The outwardly green fruit changes to orange-yellow in the course of ripening, is egg-shaped and about 6 cm in size. A three-part cage in the fruit contains about 160 seeds in red, edible berries , about 5-6 mm in size.


The species name Passiflora caerulea was first published in 1753 by Carl von Linné in Species Plantarum , 2, pp. 959-960. Synonyms for Passiflora caerulea L. are: Granadilla caerulea (L.) Medik., Passiflora caerulea Lour., Passiflora caerulea var. Angustifolia G. Don, Passiflora caerulea var. Glauca Mast., Passiflora caerulea var. Imbricata Mast., Passiflora caerulea var . regnellii mast., Passiflora loureiroi G.Don, Passiflora selloi Dehnh. The Guarani, the indigenous people of the region of South America in which the flower grows, gave it the name "mburucuya". For this reason there is a movement to use this original name more and more again.

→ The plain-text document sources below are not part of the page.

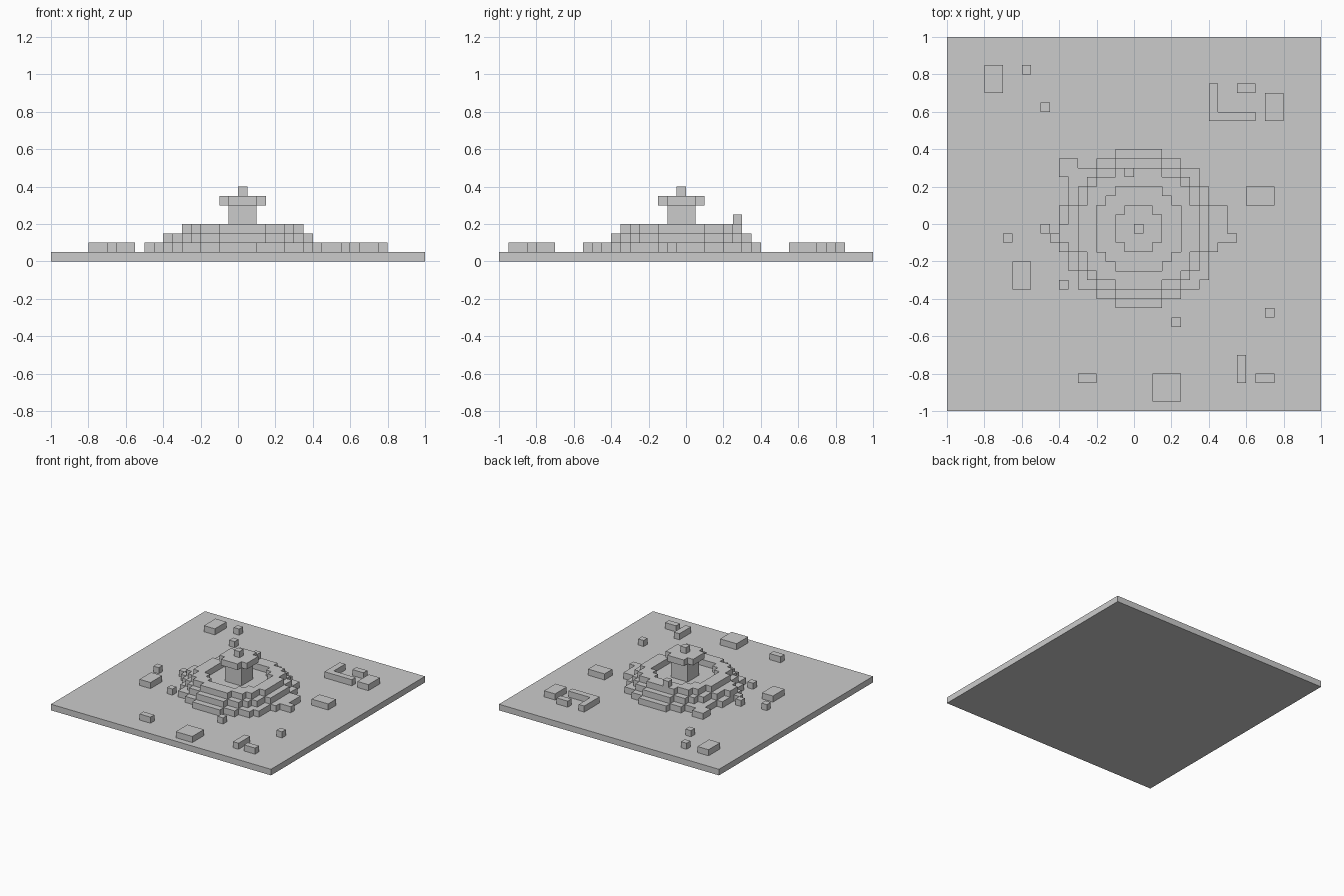
import bpy
import bmesh

cube = bpy.data.objects.get("Cube")
if cube:
    bpy.data.objects.remove(cube, do_unlink=True)

CELL = 0.05  # edge of one block; all positions below count blocks

stone = bpy.data.materials.new("grey_stone")
stone.use_nodes = True
GREY = (0.6, 0.6, 0.6, 1.0)
stone.diffuse_color = GREY
stone.node_tree.nodes["Principled BSDF"].inputs["Base Color"].default_value = GREY


def rect(left, right, front, back):
    """Blocks inside a rectangle."""
    return {(i, j) for i in range(left, right) for j in range(front, back)}


def disc(radius):
    """Blocks of a stepped disc around the fountain's middle block."""
    reach = int(radius) + 1
    return {(i, j - 1)
            for i in range(-reach, reach + 1)
            for j in range(-reach, reach + 1)
            if i * i + j * j <= radius * radius}


def slab(name, cells, bottom, top):
    """Raise a set of blocks into one flat-sided solid."""
    bm = bmesh.new()
    corners = {}

    def corner(i, j):
        if (i, j) not in corners:
            corners[i, j] = bm.verts.new((i * CELL, j * CELL, bottom * CELL))
        return corners[i, j]

    for i, j in sorted(cells):
        bm.faces.new((corner(i, j), corner(i, j + 1),
                      corner(i + 1, j + 1), corner(i + 1, j)))
    raised = bmesh.ops.extrude_face_region(bm, geom=bm.faces[:], use_keep_orig=True)
    verts = [g for g in raised["geom"] if isinstance(g, bmesh.types.BMVert)]
    bmesh.ops.translate(bm, verts=verts, vec=(0, 0, (top - bottom) * CELL))
    bmesh.ops.recalc_face_normals(bm, faces=bm.faces[:])
    bmesh.ops.dissolve_limit(bm, angle_limit=0.01, verts=bm.verts[:], edges=bm.edges[:])
    mesh = bpy.data.meshes.new(name)
    bm.to_mesh(mesh)
    bm.free()
    mesh.materials.append(stone)
    obj = bpy.data.objects.new(name, mesh)
    bpy.context.collection.objects.link(obj)
    return obj


# Ground plate
slab("ground_plate", rect(-20, 20, -20, 20), 0, 1)

# Lowest step, with worn blocks around its rim
lower = disc(8.5)
for worn in [(-8, -6, 6, 7), (-8, -6, 5, 6), (-7, -6, 4, 5), (-9, -8, -2, -1),
             (9, 10, -2, 2), (10, 11, -2, -1), (7, 8, -6, -5)]:
    lower |= rect(*worn)
lower |= rect(-10, -9, -1, 0)
slab("lower_step", lower, 1, 2)

# Middle step, whose top is also the basin floor
slab("middle_step", disc(7.5) | rect(-8, -7, -2, 0), 2, 3)

# Basin rim with one loose block on its back edge
slab("basin_rim", disc(6.5) - disc(4.5), 3, 4)
slab("rim_block", rect(-1, 0, 5, 6), 4, 5)

# Pillar, dish and tip
slab("pillar", rect(-1, 2, -2, 1), 3, 6)
slab("dish", disc(2.5), 6, 7)
slab("tip", disc(0.5), 7, 8)

# Scattered rubble on the ground
rubble = [
    (-16, -14, 14, 17), (-12, -11, 16, 17), (-10, -9, 12, 13),
    (11, 13, 14, 15), (14, 16, 11, 14), (12, 15, 2, 4),
    (-14, -13, -2, -1), (-13, -11, -7, -4), (-8, -7, -7, -6),
    (4, 5, -11, -10), (14, 15, -10, -9), (-6, -4, -17, -16),
    (2, 5, -19, -16), (11, 12, -17, -14), (13, 15, -17, -16),
]
for number, bounds in enumerate(rubble, 1):
    slab(f"rubble_block_{number}", rect(*bounds), 1, 2)

# Corner piece of a ruined wall
slab("ruined_wall", rect(8, 9, 11, 15) | rect(8, 13, 11, 12), 1, 2)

The ripe fruits are eaten raw or a fruit juice is made from them. Unripe fruits can only be eaten after they have been cooked. The pulpus tastes sour.


The white flowering and more fragrant variety 'Constance Elliott'

Gardeners have already selected many clones of the blue passion flower ( Passiflora caerulea ), some examples are 'Constance Eliott' (the white flowers have a stronger smell than other varieties), 'Chinensis', 'Gala', 'Wild Brazil', 'Spyder' , 'Majorca' and 'Pierre Pomie'.

Passiflora caerulea is relatively easy to care for and thrives both as an indoor plant and in the greenhouse or outdoors. Young plants are frost-resistant down to −15 ° C, older specimens even down to lower temperatures, so P. caerulea can also be planted outdoors in Central Europe. In the greenhouse or on the windowsill, it develops into an impressive plant in the light-rich months.

Hibernation as a houseplant is more problematic (in the open air, above-ground parts die off and sprout again in spring). As a sun plant, Passiflora caerulea needs a lot of light even in winter. As a climbing plant, Passiflora caerulea needs climbing aids. The form of the shoots rolled on a wire ring, available in most stores, is less cheap and soon becomes too small for the new shoots. It is better to have large, upright constructions.


Passiflora caerulea :


  • Yinzheng Wang, Shawn E. Krosnick & Peter Møller Jørgensen: Passiflora in the Flora of China , Volume 13, p. 146: Passiflora caerulea - online .

Web links

Commons : Blue Passion Flower ( Passiflora caerulea )  - Album with pictures, videos and audio files

Individual evidence

  1. Passiflora caerulea at Plants For A Future .
  2. Passiflora caerula at